Semiconductors, connectors, resistors, diodes, capacitors and radio devices are mounted to, and “talk” to one another through the PCB.
PCB’s have mechanical and electrical attributes that make them ideal for these applications. Most PCB’s manufactured in the World are rigid, roughly 90% of the PCB’s manufactured today are rigid boards. Some PCB’s are flexible, allowing the circuits to be bent and folded into shape, or sometimes they are used where the flexible circuit will survive hundreds of thousands of flex cycles, without any break in the circuits. These flexible PCB’s comprise roughly 10% of the market. A small subset of these types of circuits are called rigid flex circuits, where one part of the board is rigid – ideal for mounting and connecting components, and one or more parts are flexible, providing the advantages of flexible circuits listed above.
A rapidly emerging PCB technology, separate from the ones above, is called printed electronics – typically very simple, very low cost, circuits that reduce electronic packaging expense to the level that electronic solutions can be developed to solve problems never considered before.
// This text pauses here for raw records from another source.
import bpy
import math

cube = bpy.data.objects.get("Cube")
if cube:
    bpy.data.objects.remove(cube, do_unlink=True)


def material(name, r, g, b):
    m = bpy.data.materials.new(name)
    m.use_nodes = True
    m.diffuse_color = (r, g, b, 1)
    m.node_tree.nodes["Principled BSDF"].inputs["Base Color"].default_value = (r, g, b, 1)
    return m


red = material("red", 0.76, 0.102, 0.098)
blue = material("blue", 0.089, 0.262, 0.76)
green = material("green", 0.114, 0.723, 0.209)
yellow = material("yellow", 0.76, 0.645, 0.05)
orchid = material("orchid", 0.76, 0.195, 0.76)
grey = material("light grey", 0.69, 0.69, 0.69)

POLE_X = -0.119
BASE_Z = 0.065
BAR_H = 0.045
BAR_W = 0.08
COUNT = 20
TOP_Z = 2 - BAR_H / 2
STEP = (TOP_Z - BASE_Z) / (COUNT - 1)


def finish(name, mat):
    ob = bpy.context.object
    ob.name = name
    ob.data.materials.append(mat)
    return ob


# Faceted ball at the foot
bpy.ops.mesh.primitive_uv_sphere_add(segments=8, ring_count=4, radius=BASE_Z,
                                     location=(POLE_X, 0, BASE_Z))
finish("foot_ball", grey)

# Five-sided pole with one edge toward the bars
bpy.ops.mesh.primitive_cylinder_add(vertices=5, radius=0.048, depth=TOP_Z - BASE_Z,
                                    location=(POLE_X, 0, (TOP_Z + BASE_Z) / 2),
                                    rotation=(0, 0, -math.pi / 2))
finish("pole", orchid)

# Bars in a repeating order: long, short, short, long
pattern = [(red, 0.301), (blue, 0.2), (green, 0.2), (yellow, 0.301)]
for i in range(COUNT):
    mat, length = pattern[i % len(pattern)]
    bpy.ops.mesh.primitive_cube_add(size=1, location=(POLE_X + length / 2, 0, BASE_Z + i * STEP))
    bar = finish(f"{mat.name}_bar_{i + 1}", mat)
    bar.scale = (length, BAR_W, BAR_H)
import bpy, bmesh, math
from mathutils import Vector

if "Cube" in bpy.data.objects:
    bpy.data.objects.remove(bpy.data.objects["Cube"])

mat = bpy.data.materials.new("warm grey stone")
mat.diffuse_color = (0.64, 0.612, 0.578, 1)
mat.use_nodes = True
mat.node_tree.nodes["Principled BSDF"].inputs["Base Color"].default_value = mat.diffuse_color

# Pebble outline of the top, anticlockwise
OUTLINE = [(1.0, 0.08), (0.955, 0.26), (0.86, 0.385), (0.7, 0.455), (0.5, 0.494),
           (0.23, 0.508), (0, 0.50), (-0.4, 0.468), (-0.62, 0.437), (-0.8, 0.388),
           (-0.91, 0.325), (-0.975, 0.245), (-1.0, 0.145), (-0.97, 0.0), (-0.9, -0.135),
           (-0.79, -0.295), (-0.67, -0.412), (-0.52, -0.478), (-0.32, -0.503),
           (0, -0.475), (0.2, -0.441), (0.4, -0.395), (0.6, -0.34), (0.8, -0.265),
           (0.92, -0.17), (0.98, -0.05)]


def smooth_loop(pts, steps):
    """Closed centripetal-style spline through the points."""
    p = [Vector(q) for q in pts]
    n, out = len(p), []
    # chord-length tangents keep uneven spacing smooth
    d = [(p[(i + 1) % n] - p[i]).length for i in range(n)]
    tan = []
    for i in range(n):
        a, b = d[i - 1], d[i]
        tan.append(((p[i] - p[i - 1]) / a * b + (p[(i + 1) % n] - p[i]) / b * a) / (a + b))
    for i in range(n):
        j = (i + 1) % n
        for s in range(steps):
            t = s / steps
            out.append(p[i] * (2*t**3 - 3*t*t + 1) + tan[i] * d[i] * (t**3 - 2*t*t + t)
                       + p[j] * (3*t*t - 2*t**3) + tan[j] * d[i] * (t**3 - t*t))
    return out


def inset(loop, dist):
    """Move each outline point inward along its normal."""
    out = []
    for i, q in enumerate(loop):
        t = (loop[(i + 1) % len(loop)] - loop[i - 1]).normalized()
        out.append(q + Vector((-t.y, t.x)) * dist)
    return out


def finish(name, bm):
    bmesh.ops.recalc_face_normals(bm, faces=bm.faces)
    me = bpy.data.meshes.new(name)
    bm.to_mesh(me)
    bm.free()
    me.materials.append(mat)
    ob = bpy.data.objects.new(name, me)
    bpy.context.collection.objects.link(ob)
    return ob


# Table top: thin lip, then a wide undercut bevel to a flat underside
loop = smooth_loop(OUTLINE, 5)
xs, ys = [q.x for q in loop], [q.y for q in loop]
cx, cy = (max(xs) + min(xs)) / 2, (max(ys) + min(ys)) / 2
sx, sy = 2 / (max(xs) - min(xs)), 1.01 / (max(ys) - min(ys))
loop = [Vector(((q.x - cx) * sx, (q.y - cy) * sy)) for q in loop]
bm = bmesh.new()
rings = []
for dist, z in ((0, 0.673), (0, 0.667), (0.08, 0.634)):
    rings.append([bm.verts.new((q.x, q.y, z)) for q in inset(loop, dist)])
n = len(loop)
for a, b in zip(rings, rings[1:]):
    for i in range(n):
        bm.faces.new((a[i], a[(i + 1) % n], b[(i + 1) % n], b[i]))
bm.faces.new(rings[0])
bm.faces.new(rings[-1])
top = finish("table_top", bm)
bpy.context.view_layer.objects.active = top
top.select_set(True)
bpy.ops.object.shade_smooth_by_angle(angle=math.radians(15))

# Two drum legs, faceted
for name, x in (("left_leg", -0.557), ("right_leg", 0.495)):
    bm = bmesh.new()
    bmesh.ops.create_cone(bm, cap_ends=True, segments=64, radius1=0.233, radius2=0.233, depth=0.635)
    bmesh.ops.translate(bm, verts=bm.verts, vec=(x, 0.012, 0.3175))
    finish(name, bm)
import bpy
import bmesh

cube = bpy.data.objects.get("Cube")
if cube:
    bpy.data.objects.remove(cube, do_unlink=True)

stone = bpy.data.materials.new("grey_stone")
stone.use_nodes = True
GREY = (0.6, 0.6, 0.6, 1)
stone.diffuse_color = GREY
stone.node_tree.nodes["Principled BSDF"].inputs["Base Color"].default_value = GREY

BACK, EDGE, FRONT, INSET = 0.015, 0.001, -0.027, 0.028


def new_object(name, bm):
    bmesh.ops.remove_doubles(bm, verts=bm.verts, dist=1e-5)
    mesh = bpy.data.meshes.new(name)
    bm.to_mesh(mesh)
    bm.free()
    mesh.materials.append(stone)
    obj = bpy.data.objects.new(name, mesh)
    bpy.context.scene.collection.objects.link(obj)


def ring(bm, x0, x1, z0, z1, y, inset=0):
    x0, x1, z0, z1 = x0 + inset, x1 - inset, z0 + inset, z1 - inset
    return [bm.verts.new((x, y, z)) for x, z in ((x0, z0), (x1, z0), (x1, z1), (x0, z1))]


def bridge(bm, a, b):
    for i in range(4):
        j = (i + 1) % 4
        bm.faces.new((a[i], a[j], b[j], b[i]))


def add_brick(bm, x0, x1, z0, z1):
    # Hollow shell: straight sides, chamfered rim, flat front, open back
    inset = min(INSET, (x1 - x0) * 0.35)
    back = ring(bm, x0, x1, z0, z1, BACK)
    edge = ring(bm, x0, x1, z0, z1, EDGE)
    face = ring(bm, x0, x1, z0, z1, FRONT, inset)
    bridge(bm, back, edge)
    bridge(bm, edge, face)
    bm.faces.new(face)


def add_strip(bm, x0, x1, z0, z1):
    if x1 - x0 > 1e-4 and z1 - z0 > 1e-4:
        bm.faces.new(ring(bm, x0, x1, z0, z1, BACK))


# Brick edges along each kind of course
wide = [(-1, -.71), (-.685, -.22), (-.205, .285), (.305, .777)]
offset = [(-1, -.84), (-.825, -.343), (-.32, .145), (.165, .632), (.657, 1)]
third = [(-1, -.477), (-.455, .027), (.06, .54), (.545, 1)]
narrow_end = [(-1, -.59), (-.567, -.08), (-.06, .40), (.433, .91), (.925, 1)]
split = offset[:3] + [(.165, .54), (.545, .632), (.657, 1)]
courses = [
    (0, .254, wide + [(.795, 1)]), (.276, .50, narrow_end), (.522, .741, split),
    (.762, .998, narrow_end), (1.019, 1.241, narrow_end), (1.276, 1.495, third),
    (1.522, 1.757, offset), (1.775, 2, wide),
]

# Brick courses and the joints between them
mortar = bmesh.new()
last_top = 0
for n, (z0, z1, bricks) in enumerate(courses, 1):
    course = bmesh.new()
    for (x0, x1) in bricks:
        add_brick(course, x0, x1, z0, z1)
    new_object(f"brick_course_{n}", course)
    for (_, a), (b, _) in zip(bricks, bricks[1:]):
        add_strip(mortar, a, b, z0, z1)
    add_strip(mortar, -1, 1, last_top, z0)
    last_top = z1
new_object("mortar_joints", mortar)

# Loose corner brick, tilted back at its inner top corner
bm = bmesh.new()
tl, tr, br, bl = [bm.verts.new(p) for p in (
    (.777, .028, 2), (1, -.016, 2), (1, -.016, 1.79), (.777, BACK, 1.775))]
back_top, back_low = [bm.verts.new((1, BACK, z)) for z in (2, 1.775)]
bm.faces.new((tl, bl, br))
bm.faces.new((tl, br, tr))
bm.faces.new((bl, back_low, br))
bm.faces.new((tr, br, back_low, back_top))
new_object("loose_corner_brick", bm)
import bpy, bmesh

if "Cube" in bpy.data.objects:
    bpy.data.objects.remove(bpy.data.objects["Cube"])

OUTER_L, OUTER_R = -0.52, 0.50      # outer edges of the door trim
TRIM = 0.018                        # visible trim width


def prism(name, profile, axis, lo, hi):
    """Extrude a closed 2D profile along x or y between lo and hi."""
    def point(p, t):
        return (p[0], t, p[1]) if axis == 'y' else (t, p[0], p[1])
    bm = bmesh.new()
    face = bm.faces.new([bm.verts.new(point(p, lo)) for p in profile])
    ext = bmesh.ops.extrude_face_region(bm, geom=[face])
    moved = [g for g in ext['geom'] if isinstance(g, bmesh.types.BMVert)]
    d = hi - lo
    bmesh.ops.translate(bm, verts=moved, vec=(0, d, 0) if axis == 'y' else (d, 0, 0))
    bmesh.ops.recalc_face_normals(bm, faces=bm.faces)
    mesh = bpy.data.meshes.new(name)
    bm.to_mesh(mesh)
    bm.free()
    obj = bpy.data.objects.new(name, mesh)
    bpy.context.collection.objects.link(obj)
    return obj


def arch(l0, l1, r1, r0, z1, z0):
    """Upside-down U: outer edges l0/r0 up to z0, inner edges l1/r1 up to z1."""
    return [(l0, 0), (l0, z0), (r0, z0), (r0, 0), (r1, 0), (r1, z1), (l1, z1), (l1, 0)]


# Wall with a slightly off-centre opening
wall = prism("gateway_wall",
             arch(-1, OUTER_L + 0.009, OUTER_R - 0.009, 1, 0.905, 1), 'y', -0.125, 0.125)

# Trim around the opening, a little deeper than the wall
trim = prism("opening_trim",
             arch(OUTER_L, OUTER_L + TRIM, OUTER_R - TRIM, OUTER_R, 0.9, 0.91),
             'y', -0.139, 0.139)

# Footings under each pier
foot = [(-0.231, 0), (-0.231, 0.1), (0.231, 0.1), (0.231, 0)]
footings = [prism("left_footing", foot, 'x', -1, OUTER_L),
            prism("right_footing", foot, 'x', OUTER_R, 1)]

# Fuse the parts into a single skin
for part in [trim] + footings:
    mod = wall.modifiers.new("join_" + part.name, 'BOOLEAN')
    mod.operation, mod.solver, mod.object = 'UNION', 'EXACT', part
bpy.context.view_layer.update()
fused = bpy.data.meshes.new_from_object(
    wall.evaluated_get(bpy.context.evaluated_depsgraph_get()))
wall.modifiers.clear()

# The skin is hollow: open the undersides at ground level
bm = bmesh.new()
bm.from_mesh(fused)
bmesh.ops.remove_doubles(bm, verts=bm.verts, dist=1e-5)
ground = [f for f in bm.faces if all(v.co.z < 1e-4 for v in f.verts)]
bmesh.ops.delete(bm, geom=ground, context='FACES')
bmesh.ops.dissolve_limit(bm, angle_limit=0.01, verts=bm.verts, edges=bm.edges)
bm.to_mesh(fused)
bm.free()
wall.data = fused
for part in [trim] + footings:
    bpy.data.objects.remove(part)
They are often used in electronics for wearable applications, or disposable electronic devices – opening many opportunities for creative electrical designers.
Conventional PCB’s can be as simple as a single layer of circuitry or can go to fifty layers or more. They consist of electrical components and connectors linked via conductive circuits – usually copper, with the purpose of routing electrical signals and power within and between devices.
Although all PCBs have the same fundamental objective, they are available in a wide range of designs and configurations to meet the needs of various applications. Some of the different types available on the market include:
Single sided rigid
Double sided rigid
Single layer flexible circuits
Double sided flexible circuits
Multi-layered flexible circuits
Rigid PCBs are constructed of a rigid fiberglass substrates, making them practical and inexpensive, but inflexible. They are easier and less expensive to manufacture than their more flexible counterparts but much less versatile and hard to fit into unusual geometries or small areas.
Flexible PCBs feature relatively good bending and folding capabilities to fit into confined and oddly shaped spaces. This quality makes them highly versatile and able to be used to package smaller electronic devices. Additionally, as they are highly adaptable, the product does not have to be built to fit around the PCB’s restrictions. Compared to rigid PCBs, they can offer greater resistance to heat.
Rigid-flex PCBs combine the most attractive qualities of both rigid and flexible PCBs. Unlike the other two types of circuit boards, these PCBs contain all of the electronic interconnectivity buried within the board, thereby reducing the board’s weight and overall size. They are an excellent choice when ultra-light packaging is a key requirement. Additionally, they are more durable and reliable while retaining great strength and flexibility.